There's a lot of debate about doing for work 'free'. Many people are on the 'know your worth train'. While others subscribe to the 'being on the grind no matter what' philosophy.
I have always been a fan of earning it. Putting in the time and energy to make changes in your life. The same can be said for growing a business. If you want more clients in a specific industry but you have no work to show for it, what should you do? Sit back with your worth in your pocket and wait to be discovered? Or go make it happen?
There's another layer to it, though. Head down, forward movement can be good. But it can also be waste of time. There has to be intention. You have to be working towards something specific. Gaining a new client. Developing a new skill. Testing a shot you saw in an ad and wanted to replicate. As long as you are learning and growing in this "free" time then it is incredibly worthwhile.
One thing we've been doing more this year is spec shoots. We aim to do one every month. And the goal is always slightly different. At the end of last year, we were working hard to close a client that was a little hesitant. I had a hunch they just needed to see their product in our work. We scheduled a 6 hour window and shot a tabletop video sequence. I sent the edit to the client. We closed the contract a week later. It was a $50,000 project.
Other times, we just want to have fun. Like our tabletop video shoot we did for Nomad Donuts.
We wanted to test our masking skills in post production and had the thought of floating some donuts on screen and dousing them with ingredients. We thought Nomad would be a perfect partner because I've known their founder for years through an organization called Business For Good. I reached out and a few weeks later we were picking up a case of donuts and bagels from their shop in North Park.

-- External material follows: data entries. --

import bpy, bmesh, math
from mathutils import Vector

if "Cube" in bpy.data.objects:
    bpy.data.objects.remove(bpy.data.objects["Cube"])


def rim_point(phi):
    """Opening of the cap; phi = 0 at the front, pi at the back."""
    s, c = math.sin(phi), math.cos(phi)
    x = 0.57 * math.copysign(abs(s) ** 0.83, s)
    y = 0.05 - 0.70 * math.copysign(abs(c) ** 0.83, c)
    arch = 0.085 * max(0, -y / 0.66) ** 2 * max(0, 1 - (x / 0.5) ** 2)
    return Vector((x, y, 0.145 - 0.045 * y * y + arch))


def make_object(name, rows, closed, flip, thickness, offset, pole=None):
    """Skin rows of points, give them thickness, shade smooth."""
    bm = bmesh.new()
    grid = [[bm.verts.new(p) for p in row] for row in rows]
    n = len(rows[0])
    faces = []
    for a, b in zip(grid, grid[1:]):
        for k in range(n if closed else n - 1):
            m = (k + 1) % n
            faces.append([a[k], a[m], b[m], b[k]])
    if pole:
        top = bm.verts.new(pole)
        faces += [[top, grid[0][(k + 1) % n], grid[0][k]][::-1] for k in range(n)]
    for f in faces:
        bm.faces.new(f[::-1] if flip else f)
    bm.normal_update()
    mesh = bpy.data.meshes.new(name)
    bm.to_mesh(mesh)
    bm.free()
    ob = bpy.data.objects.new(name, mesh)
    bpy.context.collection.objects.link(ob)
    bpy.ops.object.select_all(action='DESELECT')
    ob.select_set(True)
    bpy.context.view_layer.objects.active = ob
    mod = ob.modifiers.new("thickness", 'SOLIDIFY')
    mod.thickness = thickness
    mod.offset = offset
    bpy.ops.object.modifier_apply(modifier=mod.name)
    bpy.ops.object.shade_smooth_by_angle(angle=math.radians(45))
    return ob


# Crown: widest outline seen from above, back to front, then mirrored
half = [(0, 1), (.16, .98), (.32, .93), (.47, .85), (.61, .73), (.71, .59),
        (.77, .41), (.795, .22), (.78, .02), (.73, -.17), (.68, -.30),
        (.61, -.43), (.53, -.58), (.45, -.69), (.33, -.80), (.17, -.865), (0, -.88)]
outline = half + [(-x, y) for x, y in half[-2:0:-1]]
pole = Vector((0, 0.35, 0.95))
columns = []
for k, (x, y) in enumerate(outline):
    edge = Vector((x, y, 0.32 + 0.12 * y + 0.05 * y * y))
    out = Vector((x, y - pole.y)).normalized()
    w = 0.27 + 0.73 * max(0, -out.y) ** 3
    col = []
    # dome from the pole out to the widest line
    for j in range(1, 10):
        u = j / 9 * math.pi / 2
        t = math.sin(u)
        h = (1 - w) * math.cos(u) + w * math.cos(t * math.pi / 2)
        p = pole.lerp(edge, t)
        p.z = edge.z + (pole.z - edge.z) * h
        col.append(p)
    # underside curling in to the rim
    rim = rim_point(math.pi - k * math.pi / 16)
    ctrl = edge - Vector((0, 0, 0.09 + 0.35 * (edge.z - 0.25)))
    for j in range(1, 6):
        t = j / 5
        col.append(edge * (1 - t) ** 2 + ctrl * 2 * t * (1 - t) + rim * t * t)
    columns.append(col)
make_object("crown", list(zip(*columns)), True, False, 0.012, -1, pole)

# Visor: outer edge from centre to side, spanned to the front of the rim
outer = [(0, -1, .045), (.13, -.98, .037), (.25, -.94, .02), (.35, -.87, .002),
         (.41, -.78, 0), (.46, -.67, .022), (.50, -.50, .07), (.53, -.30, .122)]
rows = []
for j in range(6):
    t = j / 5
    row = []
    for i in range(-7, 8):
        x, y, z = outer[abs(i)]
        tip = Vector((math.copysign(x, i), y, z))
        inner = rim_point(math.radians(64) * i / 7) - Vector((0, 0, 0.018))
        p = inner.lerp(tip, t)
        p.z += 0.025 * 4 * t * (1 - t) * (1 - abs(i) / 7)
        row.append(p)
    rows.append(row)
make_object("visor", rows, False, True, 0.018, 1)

Turns out, this type of shoot is incredibly involved! Which was a good thing for us to learn on a spec shoot instead of in front of a high paying client. The masking took nearly 40 hours (most of our edits take 15-20). Because we had the practice, we'll be even more prepared next time around.
Most recently, we all met and talked about doing a beverage spec shoot. This came from one of our creative whiteboard meetings where we shared and talked about a particular shot that looked incredibly interesting and challenging. Again, it required a lot of masking ;) We looked for a brand that had a really nice aesthetic while also having opportunity for an upgrade in their quality of content. We landed on Sanzo.
It might seem counterproductive to spend time working while not getting paid directly from a client but I really believe that working on your craft always pays dividends.